### EXTRACTED INFORMATION
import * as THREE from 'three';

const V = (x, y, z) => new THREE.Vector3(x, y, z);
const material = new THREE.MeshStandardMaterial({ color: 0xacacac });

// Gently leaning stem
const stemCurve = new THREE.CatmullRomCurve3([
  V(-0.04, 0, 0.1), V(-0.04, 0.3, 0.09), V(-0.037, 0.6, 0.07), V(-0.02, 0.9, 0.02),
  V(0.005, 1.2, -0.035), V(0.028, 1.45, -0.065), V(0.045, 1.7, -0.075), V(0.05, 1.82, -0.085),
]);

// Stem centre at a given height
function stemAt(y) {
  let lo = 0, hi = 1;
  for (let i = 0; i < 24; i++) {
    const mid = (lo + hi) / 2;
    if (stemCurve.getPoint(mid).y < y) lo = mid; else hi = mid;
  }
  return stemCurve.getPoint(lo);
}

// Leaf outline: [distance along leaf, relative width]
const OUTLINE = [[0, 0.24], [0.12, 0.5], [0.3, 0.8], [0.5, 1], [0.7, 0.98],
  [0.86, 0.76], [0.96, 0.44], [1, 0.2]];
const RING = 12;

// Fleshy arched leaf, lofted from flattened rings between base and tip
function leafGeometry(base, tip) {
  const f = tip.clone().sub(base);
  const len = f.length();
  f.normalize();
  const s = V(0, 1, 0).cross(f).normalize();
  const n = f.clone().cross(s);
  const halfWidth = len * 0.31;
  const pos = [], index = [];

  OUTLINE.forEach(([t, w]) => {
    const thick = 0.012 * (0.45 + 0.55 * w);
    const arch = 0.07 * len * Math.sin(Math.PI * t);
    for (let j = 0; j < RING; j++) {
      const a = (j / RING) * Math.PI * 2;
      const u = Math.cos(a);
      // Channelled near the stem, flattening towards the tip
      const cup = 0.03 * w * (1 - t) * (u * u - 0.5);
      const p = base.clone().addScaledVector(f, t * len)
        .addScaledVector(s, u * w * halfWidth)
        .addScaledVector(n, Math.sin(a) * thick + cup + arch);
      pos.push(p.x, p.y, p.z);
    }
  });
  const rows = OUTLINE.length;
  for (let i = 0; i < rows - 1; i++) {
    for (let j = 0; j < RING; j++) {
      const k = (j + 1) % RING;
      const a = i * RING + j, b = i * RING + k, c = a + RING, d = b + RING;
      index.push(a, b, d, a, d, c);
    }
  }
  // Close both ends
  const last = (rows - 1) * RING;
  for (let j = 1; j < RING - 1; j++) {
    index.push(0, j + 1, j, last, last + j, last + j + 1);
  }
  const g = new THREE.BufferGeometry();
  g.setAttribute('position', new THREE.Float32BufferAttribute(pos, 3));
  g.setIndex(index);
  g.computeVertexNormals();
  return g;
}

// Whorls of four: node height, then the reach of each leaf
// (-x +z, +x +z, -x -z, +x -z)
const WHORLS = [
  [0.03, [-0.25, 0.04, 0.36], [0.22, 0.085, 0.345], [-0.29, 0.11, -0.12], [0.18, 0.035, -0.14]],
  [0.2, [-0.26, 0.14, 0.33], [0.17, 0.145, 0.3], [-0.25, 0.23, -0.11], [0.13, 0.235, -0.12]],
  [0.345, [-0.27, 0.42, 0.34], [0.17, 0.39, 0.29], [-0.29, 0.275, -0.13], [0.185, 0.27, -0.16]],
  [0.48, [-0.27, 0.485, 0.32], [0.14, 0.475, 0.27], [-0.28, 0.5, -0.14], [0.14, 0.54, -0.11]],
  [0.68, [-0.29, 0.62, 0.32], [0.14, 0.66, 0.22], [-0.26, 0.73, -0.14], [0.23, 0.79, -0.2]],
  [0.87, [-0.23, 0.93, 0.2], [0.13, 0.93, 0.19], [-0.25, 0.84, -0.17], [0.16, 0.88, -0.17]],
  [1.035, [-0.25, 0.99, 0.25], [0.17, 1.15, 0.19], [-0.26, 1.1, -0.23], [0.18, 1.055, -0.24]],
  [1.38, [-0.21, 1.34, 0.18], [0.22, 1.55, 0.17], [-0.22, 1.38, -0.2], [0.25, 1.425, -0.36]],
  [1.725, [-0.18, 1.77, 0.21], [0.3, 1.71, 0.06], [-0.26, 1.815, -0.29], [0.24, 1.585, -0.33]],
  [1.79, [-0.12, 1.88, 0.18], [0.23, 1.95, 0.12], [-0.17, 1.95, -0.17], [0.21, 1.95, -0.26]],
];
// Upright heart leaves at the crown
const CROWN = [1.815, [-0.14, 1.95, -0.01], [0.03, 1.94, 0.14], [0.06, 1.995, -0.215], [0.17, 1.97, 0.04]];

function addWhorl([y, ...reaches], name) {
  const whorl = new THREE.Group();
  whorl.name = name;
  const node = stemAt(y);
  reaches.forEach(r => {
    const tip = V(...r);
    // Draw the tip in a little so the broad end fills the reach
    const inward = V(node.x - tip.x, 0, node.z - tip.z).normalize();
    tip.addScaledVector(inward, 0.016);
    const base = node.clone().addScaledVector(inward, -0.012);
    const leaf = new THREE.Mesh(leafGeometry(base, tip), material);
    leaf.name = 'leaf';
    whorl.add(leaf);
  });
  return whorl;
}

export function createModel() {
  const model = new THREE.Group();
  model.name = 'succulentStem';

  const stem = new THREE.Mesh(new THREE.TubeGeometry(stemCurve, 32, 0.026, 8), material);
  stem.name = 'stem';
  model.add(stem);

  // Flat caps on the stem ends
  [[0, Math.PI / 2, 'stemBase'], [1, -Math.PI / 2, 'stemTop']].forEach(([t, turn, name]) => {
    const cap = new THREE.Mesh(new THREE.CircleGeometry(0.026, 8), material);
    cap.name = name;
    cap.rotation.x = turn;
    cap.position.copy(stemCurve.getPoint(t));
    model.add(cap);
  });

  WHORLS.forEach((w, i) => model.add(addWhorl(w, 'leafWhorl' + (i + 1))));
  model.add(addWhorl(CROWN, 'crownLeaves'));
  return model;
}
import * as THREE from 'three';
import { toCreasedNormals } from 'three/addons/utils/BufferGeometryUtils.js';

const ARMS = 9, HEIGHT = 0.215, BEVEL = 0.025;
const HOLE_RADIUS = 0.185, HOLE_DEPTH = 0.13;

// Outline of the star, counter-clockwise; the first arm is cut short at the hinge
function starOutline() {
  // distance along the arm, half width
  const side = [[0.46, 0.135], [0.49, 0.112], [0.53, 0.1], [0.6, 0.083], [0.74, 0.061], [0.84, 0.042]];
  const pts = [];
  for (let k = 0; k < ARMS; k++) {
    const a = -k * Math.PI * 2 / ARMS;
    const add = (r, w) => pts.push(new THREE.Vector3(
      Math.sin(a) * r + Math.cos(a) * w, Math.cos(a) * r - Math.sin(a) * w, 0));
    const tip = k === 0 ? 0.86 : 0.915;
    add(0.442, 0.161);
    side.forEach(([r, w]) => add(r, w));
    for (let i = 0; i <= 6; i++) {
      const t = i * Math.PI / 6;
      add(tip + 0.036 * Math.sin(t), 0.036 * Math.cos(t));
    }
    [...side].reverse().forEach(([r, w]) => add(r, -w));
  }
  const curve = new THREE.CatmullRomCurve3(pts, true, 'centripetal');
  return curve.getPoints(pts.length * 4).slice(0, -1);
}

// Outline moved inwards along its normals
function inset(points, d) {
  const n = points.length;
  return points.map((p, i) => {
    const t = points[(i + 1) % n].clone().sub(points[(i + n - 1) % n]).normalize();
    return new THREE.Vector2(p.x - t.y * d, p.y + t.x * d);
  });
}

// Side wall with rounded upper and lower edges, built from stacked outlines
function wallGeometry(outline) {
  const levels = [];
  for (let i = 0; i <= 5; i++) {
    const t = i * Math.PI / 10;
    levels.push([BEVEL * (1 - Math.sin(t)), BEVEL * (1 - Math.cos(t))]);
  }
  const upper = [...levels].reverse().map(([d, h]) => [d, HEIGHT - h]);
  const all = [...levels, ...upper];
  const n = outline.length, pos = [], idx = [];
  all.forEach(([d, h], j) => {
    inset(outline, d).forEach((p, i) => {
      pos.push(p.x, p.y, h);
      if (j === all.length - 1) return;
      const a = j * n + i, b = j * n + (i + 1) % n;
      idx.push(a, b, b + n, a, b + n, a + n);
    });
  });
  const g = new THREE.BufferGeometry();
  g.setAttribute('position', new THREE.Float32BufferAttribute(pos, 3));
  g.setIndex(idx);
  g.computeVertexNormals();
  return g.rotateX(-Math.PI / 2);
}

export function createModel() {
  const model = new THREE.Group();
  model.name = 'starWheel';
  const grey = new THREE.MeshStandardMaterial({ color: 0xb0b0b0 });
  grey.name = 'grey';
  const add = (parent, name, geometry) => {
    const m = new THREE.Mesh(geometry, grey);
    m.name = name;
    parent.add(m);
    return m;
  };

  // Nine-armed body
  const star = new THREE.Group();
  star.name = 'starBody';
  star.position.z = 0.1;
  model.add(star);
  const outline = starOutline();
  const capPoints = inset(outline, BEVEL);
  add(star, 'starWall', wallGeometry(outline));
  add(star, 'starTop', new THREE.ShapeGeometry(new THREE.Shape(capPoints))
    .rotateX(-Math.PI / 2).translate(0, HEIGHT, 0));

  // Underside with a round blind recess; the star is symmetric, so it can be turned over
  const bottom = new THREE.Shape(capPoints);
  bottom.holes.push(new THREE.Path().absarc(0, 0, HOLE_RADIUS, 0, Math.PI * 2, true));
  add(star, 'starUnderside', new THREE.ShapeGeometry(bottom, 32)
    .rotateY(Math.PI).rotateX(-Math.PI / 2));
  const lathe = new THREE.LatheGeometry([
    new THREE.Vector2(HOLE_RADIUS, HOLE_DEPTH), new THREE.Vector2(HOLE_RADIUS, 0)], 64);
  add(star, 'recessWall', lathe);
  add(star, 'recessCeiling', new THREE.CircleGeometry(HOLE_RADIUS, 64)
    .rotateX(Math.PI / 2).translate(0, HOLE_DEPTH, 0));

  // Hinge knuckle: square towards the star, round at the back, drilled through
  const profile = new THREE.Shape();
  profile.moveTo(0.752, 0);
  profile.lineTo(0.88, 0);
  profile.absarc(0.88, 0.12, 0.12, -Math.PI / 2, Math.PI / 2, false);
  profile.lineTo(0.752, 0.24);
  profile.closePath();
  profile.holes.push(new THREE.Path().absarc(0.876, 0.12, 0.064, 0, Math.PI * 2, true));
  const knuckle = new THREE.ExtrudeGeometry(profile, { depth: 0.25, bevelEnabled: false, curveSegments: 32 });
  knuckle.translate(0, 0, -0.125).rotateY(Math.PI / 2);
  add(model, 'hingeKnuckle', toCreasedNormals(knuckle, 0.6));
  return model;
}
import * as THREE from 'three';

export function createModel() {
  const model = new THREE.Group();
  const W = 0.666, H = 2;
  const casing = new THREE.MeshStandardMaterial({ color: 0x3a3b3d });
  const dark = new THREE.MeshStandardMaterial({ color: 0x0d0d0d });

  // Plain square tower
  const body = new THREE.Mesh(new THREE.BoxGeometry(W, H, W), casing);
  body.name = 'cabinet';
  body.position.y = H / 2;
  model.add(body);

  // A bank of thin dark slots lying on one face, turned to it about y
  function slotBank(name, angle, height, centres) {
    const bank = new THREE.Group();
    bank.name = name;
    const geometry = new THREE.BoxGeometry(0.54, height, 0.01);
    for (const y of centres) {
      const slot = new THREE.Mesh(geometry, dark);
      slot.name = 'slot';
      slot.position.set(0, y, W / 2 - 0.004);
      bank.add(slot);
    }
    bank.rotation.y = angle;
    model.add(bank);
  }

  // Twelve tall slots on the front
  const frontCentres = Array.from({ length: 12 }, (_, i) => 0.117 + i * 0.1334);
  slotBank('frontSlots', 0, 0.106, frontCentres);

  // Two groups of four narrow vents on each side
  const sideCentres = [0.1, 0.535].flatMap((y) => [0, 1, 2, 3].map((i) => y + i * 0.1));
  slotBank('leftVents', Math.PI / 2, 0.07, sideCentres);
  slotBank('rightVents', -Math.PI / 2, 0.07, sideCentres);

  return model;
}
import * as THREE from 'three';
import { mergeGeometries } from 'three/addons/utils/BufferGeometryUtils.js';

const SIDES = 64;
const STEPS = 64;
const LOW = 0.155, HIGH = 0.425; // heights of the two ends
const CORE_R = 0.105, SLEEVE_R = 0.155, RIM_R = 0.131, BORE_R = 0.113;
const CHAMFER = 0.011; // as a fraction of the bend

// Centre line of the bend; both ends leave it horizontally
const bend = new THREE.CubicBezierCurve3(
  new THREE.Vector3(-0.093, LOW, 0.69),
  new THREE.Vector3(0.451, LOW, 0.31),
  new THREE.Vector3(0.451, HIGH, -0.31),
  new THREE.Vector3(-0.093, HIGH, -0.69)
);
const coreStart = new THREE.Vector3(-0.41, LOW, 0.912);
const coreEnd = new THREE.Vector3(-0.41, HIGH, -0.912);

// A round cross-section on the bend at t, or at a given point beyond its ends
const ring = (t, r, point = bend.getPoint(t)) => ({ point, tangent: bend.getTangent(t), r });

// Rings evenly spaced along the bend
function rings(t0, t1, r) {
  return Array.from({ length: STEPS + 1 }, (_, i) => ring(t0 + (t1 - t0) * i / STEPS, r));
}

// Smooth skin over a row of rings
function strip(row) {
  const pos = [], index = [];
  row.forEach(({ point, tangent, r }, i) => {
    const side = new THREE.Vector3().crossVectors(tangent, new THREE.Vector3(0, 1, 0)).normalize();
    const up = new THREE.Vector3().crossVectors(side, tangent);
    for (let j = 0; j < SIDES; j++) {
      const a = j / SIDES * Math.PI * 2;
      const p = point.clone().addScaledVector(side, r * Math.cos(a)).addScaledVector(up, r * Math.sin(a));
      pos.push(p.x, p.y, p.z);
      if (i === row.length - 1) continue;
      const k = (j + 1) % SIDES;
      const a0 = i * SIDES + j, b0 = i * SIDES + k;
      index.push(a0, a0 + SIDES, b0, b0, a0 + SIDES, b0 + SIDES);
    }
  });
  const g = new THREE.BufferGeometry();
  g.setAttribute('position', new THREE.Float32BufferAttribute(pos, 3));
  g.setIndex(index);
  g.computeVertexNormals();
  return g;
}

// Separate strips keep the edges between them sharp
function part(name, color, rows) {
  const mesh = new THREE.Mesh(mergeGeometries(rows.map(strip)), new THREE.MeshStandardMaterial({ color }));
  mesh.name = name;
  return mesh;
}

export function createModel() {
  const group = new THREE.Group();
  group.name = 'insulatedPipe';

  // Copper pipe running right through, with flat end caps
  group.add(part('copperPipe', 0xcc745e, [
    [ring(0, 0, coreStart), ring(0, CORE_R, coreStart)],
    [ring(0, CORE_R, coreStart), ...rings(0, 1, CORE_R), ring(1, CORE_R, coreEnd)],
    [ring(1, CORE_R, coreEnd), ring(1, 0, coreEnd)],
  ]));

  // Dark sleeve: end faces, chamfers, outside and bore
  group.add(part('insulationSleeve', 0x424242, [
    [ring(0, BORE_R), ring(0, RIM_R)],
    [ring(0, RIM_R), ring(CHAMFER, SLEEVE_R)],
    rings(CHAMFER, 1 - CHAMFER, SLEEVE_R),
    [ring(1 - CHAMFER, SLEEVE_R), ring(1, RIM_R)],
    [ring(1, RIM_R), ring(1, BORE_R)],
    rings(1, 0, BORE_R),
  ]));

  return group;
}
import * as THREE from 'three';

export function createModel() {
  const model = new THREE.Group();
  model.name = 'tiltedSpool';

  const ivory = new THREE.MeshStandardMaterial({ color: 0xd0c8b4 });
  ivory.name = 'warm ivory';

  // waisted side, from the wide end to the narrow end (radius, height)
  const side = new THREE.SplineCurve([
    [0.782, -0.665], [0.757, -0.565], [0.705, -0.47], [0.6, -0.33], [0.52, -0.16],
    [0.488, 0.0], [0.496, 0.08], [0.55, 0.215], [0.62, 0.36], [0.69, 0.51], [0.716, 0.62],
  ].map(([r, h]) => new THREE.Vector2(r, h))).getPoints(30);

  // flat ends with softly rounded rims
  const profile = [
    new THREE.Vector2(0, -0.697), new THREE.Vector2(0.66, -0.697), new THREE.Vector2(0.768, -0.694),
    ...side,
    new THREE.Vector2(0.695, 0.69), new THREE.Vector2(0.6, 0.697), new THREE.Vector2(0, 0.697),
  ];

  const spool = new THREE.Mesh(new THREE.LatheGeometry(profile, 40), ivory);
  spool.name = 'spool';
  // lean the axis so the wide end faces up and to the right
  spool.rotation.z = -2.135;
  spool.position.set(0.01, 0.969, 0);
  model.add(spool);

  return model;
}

### YOUR TASK
What you return must be the lines above that run from the line with "profile.moveTo(0.752, 0);" to the line with "0.064, 0, Math.PI * 2, true));", inclusive, each copied exactly.

### ANSWER TO THIS EXERCISE
  profile.moveTo(0.752, 0);
  profile.lineTo(0.88, 0);
  profile.absarc(0.88, 0.12, 0.12, -Math.PI / 2, Math.PI / 2, false);
  profile.lineTo(0.752, 0.24);
  profile.closePath();
  profile.holes.push(new THREE.Path().absarc(0.876, 0.12, 0.064, 0, Math.PI * 2, true));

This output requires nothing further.